If you observe any significant changes in a student, talk to the principal, school nurse or guidance counselor about appropriate next steps. The sooner you address the problem, the more quickly the teen can get the necessary treatment.

Signs and Symptoms of Prescription Drug Abuse

Painkillers (opioids)
Physical (effect on the body)

  • Slowed physical activity
  • Dizziness
  • Weakness
  • Sedation
  • Itching
  • Sweating, clammy skin
  • Smaller pupils (constriction)
  • Flushed skin on face and neck
  • Constipation, nausea, vomiting
  • Slowed breathing

Psychological (effect on the mind)

  • Drowsiness
  • Inability to concentrate
  • Depression
  • Confusion
  • Apathy

Physical (effect on the body)

  • Slurred speech
  • Loss of motor coordination
  • Weakness
  • Headache
  • Lightheadedness
  • Blurred vision
  • Dizziness
  • Nausea and vomiting
  • Lowered blood pressure
  • Slowed breathing
  • Sedation/sleepiness
  • Enlarged pupils (dilated)

Psychological (effect on the mind)

  • Amnesia (no memory of events while under the influence)
  • Reduction in reaction time
  • Impaired mental functioning and judgment
  • Confusion
  • Drowsiness
  • Poor concentration
  • Lowered inhibitions
  • Irritability

Physical (effect on the body)

  • Reduced appetite
  • Dizziness
  • Tremors
  • Headache
  • Flushed skin
  • Chest pain with palpitations
  • Excessive sweating
  • Vomiting
  • Abdominal cramps
  • Enlarged pupils (dilated)
  • Loss of coordination
  • Increased heart rate
  • Increased respiratory rate (rapid breathing)
  • Increase or decrease in blood pressure
  • Seizures, heart attack, or stroke

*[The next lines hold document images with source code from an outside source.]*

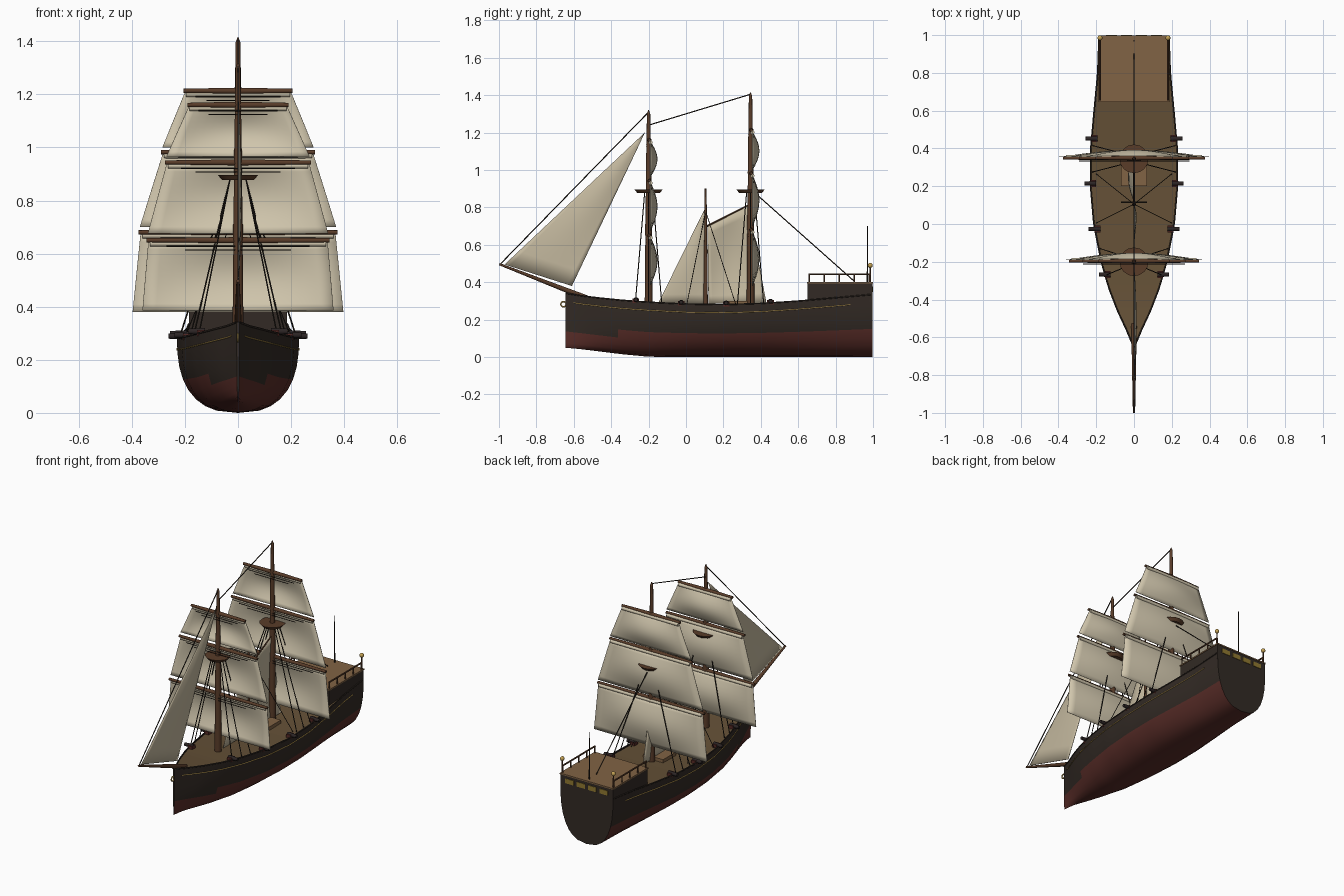
import bpy, bmesh, math
from mathutils import Vector

if "Cube" in bpy.data.objects:
    bpy.data.objects.remove(bpy.data.objects["Cube"])

def mat(name, r, g, b):
    m = bpy.data.materials.new(name)
    m.diffuse_color = (r, g, b, 1)
    m.use_nodes = True
    m.node_tree.nodes["Principled BSDF"].inputs["Base Color"].default_value = m.diffuse_color
    return m

HULL = mat("dark_hull", .032, .023, .018)
RED = mat("red_bottom", .10, .026, .021)
DECK = mat("deck_wood", .13, .082, .038)
POOP = mat("poop_wood", .22, .125, .058)
WOOD = mat("mast_wood", .10, .045, .022)
SAIL = mat("canvas", .64, .57, .42)
JIB = mat("shaded_canvas", .56, .49, .35)
ROPE = mat("rope", .02, .015, .011)
GOLD = mat("gold", .55, .36, .09)
WINDOW = mat("window_gold", .28, .19, .03)
IRON = mat("gun_iron", .025, .018, .018)
CARR = mat("gun_carriage", .09, .022, .018)

def from_bm(name, bm, *mats, smooth=None):
    me = bpy.data.meshes.new(name)
    bmesh.ops.recalc_face_normals(bm, faces=bm.faces[:])
    bm.to_mesh(me)
    bm.free()
    for m in mats:
        me.materials.append(m)
    o = bpy.data.objects.new(name, me)
    bpy.context.collection.objects.link(o)
    if smooth:
        for p in me.polygons:
            p.use_smooth = True
        me.set_sharp_from_angle(angle=math.radians(smooth))
    return o

def rod(name, a, b, r1, r2, m, n=12):
    a, b = Vector(a), Vector(b)
    bm = bmesh.new()
    bmesh.ops.create_cone(bm, cap_ends=True, segments=n, radius1=r1, radius2=r2, depth=(b - a).length)
    q = (b - a).to_track_quat('Z', 'Y')
    for v in bm.verts:
        v.co = q @ v.co + (a + b) / 2
    return from_bm(name, bm, m, smooth=40)

def rope(name, a, b, r=.0022):
    return rod(name, a, b, r, r, ROPE, 6)

def box(name, c, s, m):
    bm = bmesh.new()
    bmesh.ops.create_cube(bm, size=1)
    for v in bm.verts:
        v.co = Vector([v.co[i] * s[i] + c[i] for i in range(3)])
    return from_bm(name, bm, m)

def ball(name, c, r, m):
    bm = bmesh.new()
    bmesh.ops.create_uvsphere(bm, u_segments=12, v_segments=8, radius=r)
    bmesh.ops.translate(bm, verts=bm.verts[:], vec=c)
    return from_bm(name, bm, m, smooth=60)

def sail(name, corners, belly, m, nu=14, nv=10):
    # corners: top start, top end, bottom end, bottom start
    a, b, c, d = map(Vector, corners)
    bm = bmesh.new()
    g = []
    for j in range(nv + 1):
        v = j / nv
        g.append([bm.verts.new(a.lerp(b, i / nu).lerp(d.lerp(c, i / nu), v)
                  + Vector(belly) * math.sin(math.pi * i / nu) * math.sin(math.pi * v)) for i in range(nu + 1)])
    for j in range(nv):
        for i in range(nu):
            bm.faces.new((g[j][i], g[j][i + 1], g[j + 1][i + 1], g[j + 1][i]))
    bmesh.ops.remove_doubles(bm, verts=bm.verts[:], dist=1e-5)
    o = from_bm(name, bm, m, smooth=60)
    s = o.modifiers.new("cloth_thickness", 'SOLIDIFY')
    s.thickness, s.offset = .003, 0
    return o

# Hull stations: y, half beam, keel height, sheer height
ST = [(-.645, .005, .05, .342), (-.56, .04, .042, .328), (-.46, .087, .03, .316), (-.34, .133, .015, .304),
      (-.2, .173, .002, .294), (0, .213, 0, .284), (.2, .23, 0, .281), (.4, .229, 0, .287),
      (.6, .211, 0, .3), (.8, .192, 0, .317), (.997, .185, 0, .335)]

def station(y):
    for p, q in zip(ST, ST[1:]):
        if y <= q[0]:
            t = (y - p[0]) / (q[0] - p[0])
            return [p[i] + (q[i] - p[i]) * t for i in range(4)]
    return ST[-1]

TS = [0, .03, .09, .18, .3, .45, .62, .8, 1]
bm = bmesh.new()
rings = []
for k in range(42):
    y, w, kz, sz = station(-.645 + 1.642 * k / 41)
    half = [(w * (1 - (1 - t) ** 2.5) ** .4, kz + (sz - kz) * t) for t in TS]
    pts = [(-x, z) for x, z in half[:0:-1]] + half
    rings.append([bm.verts.new((x, y, z)) for x, z in pts])
for p, q in zip(rings, rings[1:]):
    for i in range(len(p) - 1):
        bm.faces.new((p[i], p[i + 1], q[i + 1], q[i]))
bm.faces.new(rings[0])
bm.faces.new(rings[-1])
for f in bm.faces:
    f.material_index = int(f.calc_center_median().z < .125 and abs(f.normal.y) < 2 and len(f.verts) == 4)
hull = from_bm("hull", bm, HULL, RED, smooth=50)

# Main deck
bm = bmesh.new()
rows = []
for k in range(42):
    y, w, kz, sz = station(-.64 + 1.63 * k / 41)
    rows.append([bm.verts.new((s * w * .985, y, sz - .006)) for s in (-1, 1)])
for p, q in zip(rows, rows[1:]):
    bm.faces.new((p[0], p[1], q[1], q[0]))
from_bm("main_deck", bm, DECK)

# Rub rails: gold stripe and dark gunwale on both sides
def hull_line(name, y0, y1, drop, r, m, side):
    cu = bpy.data.curves.new(name, 'CURVE')
    cu.dimensions = '3D'
    cu.bevel_depth, cu.bevel_resolution = r, 1
    sp = cu.splines.new('POLY')
    sp.points.add(39)
    for k in range(40):
        y, w, kz, sz = station(y0 + (y1 - y0) * k / 39)
        sp.points[k].co = (side * w, y, sz - drop, 1)
    cu.materials.append(m)
    bpy.context.collection.objects.link(bpy.data.objects.new(name, cu))

for s in (-1, 1):
    hull_line("gold_stripe", -.6, .88, .044, .0026, GOLD, s)
    hull_line("gunwale", -.64, .99, .0, .004, HULL, s)

# Poop cabin, deck boards, stern windows, railings
box("poop_cabin", (0, .823, .345), (.37, .346, .1), HULL)
box("poop_deck", (0, .823, .398), (.376, .352, .008), POOP)
for i in range(4):
    box("stern_window", (-.12 + .08 * i, .996, .362), (.058, .007, .03), WINDOW)
for s in (-1, 1):
    x = s * .18
    rod("poop_rail", (x, .655, .443), (x, .985, .443), .005, .005, WOOD, 8)
    for i in range(5):
        rod("rail_post", (x, .66 + .08 * i, .4), (x, .66 + .08 * i, .443), .004, .004, WOOD, 8)
    rod("lantern_post", (x, .985, .4), (x, .985, .485), .005, .004, WOOD, 8)
    ball("stern_lantern", (x, .985, .49), .0135, GOLD)
rod("flag_pole", (0, .97, .4), (0, .97, .7), .004, .002, ROPE, 8)

# Deck hatch
box("deck_hatch", (0, .265, .288), (.14, .13, .022), POOP)

# Bowsprit and gold bow ring
rod("bowsprit", (0, -.53, .315), (0, -.998, .497), .015, .006, WOOD)
bpy.ops.mesh.primitive_torus_add(location=(0, -.655, .283), rotation=(0, math.pi / 2, 0),
                                 major_radius=.014, minor_radius=.004, major_segments=16, minor_segments=6)
ring = bpy.context.object
ring.name = "bow_ring"
ring.data.materials.append(GOLD)

# Square-rigged masts: y, top, [(yard z, half length, sail bottom z, bottom half width)]
RIG = [("fore", -.2, 1.32, [(.65, .345, .385, .36), (.943, .275, .675, .34), (1.16, .19, .965, .27)]),
       ("main", .345, 1.415, [(.68, .375, .38, .397), (.982, .29, .70, .37), (1.213, .205, 1.0, .285)])]
for nm, y, top, yards in RIG:
    z1, z2 = yards[0][0], yards[1][0]
    rod(nm + "_lower_mast", (0, y, .27), (0, y, z1 + .04), .021, .017, WOOD)
    rod(nm + "_top_mast", (0, y, z1), (0, y, z2 + .04), .019, .013, WOOD)
    rod(nm + "_upper_mast", (0, y, z2), (0, y, top - .02), .015, .009, WOOD)
    rod(nm + "_mast_tip", (0, y, top - .02), (0, y, top), .009, .002, WOOD)
    rod(nm + "_crows_nest", (0, y, .877), (0, y, .896), .06, .076, WOOD, 16)
    for z, h, zb, hb in yards:
        ys = y + .004
        for s in (-1, 1):
            rod(nm + "_yard", (0, ys, z), (s * h, ys, z), .012, .008, WOOD)
        rod(nm + "_furled_roll", (-h * .96, ys + .006, z - .012), (h * .96, ys + .006, z - .012), .011, .011, SAIL)
        sail(nm + "_square_sail", [(-h * .98, ys + .006, z - .008), (h * .98, ys + .006, z - .008),
                                   (hb, ys + .006, zb), (-hb, ys + .006, zb)], (0, .036, 0), SAIL)
        for k, d in ((.78, .022), (.58, .036)):
            rope(nm + "_foot_rope", (-h * k, ys - .016, z - d), (h * k, ys - .016, z - d))
    # Shrouds
    for s in (-1, 1):
        for d in (-.07, 0, .07):
            st = station(y + d)
            rope(nm + "_shroud", (s * .03, y + d * .3, .88), (s * st[1] * .96, y + d, st[3]), .0028)

# Small middle mast with crosstree
rod("middle_mast", (0, .105, .27), (0, .105, .9), .012, .005, WOOD)
rod("crosstree", (-.07, .115, .7), (.07, .115, .7), .004, .004, ROPE, 8)
for s in (-1, 1):
    for d in (-.1, .16):
        rope("middle_shroud", (0, .105, .78), (s * .2, .105 + d, .285), .002)

# Fore-and-aft sails
sail("jib_sail", [(0, -.22, 1.2), (0, -.22, 1.2), (0, -.61, .38), (0, -.97, .495)], (.012, 0, 0), JIB)
sail("middle_staysail", [(0, .1, .79), (0, .1, .79), (0, .098, .285), (0, -.15, .285)], (.012, 0, 0), JIB)
sail("gaff_sail", [(0, .115, .7), (0, .33, .81), (0, .43, .29), (0, .12, .285)], (-.03, 0, 0), JIB)
rod("gaff", (0, .112, .7), (0, .335, .813), .005, .004, WOOD, 8)

# Stays
rope("fore_stay", (0, -.99, .5), (0, -.2, 1.31), .003)
rope("top_stay", (0, -.2, 1.24), (0, .345, 1.405), .003)
rope("back_stay", (0, .36, .885), (0, .9, .405), .003)

# Deck guns on both sides
for y in (-.268, -.026, .215, .452):
    w, z = station(y)[1], station(y)[3]
    for s in (-1, 1):
        box("gun_carriage", (s * (w - .015), y, z + .002), (.03, .036, .024), CARR)
        rod("gun_barrel", (s * (w - .03), y, z + .008), (s * (w + .032), y, z + .008), .013, .01, IRON)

Psychological (effect on the mind)

  • Agitation, hostility, aggression
  • Panic
  • Irritability
  • Impulsive behavior
  • Insomnia, restlessness
  • Suicidal or homicidal tendencies
  • Paranoia, sometimes accompanied by both auditory and visual hallucinations
  • Nervousness/anxiousness


Help your students and their parents understand the risks and consequences of prescription drug abuse, as well as the safe and proper use of prescription and over-the-counter medication, by incorporating the following videos, tools, and lesson plans into your classes, school assemblies, and meetings.

For Middle and High School Students:

Animated Video and Discussion Guide

School Assembly Videos Featuring Dr. Drew

School Tool Kit

For Elementary School Students:

Start Smart Elementary School Tools